--- Provided entries Enclosed Below ---

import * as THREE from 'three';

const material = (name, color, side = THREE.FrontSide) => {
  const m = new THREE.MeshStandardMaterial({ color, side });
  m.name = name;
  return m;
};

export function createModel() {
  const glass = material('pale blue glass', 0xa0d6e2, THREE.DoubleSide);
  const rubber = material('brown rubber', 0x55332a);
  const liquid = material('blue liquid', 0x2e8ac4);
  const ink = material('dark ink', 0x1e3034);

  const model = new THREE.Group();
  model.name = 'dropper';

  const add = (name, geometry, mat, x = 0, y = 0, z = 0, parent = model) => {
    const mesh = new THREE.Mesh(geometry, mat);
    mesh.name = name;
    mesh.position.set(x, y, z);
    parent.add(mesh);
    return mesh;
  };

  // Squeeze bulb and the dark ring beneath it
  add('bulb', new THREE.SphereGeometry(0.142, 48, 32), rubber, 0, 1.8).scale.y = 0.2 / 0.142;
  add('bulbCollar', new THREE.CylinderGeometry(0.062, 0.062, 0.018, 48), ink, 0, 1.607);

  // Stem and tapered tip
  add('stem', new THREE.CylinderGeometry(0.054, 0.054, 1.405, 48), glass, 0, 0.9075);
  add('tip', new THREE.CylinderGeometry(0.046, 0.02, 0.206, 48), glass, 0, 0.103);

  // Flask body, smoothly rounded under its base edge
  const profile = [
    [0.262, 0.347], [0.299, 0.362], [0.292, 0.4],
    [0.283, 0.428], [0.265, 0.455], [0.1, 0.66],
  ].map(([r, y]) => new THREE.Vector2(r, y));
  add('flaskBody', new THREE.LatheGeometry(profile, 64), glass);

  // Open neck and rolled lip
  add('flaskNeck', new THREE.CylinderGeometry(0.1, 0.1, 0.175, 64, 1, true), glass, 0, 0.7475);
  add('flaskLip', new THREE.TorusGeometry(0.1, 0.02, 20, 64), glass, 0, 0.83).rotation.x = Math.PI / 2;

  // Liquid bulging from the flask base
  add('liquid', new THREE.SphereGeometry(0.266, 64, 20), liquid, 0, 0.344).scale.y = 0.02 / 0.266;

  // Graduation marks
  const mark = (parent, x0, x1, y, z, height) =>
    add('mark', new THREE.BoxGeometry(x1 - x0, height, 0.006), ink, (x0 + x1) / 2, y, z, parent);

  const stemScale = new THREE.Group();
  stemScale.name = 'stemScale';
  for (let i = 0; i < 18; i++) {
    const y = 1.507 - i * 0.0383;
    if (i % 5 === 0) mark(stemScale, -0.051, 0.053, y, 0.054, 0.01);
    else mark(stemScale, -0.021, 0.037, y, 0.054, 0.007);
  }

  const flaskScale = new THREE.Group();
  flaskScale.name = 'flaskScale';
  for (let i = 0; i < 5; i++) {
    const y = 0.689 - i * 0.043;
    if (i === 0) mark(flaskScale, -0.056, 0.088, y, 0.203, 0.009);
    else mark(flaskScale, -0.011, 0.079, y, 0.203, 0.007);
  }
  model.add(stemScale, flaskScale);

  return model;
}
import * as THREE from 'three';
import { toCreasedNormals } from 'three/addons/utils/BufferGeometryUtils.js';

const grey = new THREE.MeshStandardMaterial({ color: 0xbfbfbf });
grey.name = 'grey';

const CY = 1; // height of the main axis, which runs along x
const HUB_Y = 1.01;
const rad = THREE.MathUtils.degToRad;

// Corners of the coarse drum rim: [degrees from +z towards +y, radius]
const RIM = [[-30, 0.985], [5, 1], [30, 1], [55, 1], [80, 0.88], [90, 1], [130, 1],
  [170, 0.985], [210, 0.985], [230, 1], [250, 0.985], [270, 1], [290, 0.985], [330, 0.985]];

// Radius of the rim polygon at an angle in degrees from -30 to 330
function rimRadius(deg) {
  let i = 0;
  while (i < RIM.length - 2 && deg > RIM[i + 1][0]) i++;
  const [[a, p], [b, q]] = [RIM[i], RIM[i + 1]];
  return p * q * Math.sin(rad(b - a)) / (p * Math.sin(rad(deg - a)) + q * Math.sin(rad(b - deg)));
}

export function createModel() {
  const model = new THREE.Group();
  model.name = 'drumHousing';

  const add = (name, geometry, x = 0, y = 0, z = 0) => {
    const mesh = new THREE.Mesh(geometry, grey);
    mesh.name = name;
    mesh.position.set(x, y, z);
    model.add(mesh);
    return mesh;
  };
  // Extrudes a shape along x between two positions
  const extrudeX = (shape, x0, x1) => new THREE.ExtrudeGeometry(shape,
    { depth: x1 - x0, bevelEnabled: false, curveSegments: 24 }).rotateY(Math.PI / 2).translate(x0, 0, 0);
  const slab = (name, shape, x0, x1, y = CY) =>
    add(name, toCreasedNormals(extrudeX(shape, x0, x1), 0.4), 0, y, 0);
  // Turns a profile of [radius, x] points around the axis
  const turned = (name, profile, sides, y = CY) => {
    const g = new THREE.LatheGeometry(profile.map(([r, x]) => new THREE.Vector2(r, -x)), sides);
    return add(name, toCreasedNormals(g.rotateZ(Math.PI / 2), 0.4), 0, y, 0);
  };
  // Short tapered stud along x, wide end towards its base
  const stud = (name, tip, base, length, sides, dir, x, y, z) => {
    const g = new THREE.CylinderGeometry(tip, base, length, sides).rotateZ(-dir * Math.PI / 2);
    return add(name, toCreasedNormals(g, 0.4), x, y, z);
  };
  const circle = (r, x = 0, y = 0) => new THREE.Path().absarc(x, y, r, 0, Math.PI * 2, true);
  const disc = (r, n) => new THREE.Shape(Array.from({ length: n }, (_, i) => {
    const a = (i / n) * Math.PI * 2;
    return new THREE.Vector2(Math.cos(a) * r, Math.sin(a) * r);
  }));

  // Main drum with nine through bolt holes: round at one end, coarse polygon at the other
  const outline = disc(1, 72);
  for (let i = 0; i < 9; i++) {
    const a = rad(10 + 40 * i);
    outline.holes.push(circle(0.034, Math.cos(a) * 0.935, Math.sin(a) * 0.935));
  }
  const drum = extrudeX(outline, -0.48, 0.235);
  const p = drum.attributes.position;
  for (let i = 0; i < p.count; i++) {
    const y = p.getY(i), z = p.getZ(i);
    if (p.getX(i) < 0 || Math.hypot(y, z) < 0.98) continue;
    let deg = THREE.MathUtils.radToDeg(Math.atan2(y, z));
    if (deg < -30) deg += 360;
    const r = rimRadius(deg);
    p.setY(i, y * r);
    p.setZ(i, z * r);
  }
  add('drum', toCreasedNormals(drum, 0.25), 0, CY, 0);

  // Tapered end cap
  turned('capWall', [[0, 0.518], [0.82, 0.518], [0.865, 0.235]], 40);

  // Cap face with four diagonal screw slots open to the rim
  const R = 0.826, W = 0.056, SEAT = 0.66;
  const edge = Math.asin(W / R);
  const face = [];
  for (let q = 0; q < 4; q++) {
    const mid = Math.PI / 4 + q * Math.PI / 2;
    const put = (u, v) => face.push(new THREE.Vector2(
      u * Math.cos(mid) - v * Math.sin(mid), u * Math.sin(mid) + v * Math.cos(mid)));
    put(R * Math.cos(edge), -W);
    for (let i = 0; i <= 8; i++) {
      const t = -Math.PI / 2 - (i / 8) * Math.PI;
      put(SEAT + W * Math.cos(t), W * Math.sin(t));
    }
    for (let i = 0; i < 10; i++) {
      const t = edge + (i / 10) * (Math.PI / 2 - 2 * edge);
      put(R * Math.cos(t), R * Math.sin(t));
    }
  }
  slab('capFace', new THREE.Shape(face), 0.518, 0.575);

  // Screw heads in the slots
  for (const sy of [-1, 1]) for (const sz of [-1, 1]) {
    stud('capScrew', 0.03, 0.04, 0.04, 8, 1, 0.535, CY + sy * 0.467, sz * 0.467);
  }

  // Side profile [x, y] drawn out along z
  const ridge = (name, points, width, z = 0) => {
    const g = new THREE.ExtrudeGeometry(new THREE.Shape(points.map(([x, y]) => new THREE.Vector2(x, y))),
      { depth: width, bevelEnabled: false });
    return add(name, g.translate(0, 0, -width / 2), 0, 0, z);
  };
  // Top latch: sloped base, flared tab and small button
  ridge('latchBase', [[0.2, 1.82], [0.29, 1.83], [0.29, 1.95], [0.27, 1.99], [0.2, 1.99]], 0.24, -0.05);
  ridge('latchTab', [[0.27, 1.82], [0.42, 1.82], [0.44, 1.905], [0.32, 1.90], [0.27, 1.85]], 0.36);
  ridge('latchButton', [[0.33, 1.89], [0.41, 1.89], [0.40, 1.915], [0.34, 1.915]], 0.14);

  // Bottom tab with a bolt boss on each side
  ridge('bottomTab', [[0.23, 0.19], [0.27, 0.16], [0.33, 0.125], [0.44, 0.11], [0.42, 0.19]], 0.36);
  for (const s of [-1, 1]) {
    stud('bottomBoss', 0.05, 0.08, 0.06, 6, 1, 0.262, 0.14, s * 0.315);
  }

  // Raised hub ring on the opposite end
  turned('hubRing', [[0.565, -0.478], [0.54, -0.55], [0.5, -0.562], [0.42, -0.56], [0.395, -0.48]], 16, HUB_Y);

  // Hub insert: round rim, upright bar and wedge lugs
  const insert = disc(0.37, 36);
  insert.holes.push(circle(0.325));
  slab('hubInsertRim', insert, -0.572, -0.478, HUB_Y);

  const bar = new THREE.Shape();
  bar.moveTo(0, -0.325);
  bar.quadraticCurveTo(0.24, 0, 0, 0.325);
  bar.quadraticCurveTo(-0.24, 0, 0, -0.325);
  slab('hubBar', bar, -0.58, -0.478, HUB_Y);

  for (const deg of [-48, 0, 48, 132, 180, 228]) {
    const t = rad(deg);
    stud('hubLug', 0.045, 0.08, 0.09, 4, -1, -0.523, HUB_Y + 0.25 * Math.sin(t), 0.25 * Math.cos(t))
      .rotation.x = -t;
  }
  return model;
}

--- End of Enclosed Provided entries ---

• What needs to be done
Nothing should appear in the answer except the lines above from the line with "glass, 0, 0.103);" through the line with "glass, 0, 0.7475);", both included, written out exactly.

• Answer to this exercise
  add('tip', new THREE.CylinderGeometry(0.046, 0.02, 0.206, 48), glass, 0, 0.103);

  // Flask body, smoothly rounded under its base edge
  const profile = [
    [0.262, 0.347], [0.299, 0.362], [0.292, 0.4],
    [0.283, 0.428], [0.265, 0.455], [0.1, 0.66],
  ].map(([r, y]) => new THREE.Vector2(r, y));
  add('flaskBody', new THREE.LatheGeometry(profile, 64), glass);

  // Open neck and rolled lip
  add('flaskNeck', new THREE.CylinderGeometry(0.1, 0.1, 0.175, 64, 1, true), glass, 0, 0.7475);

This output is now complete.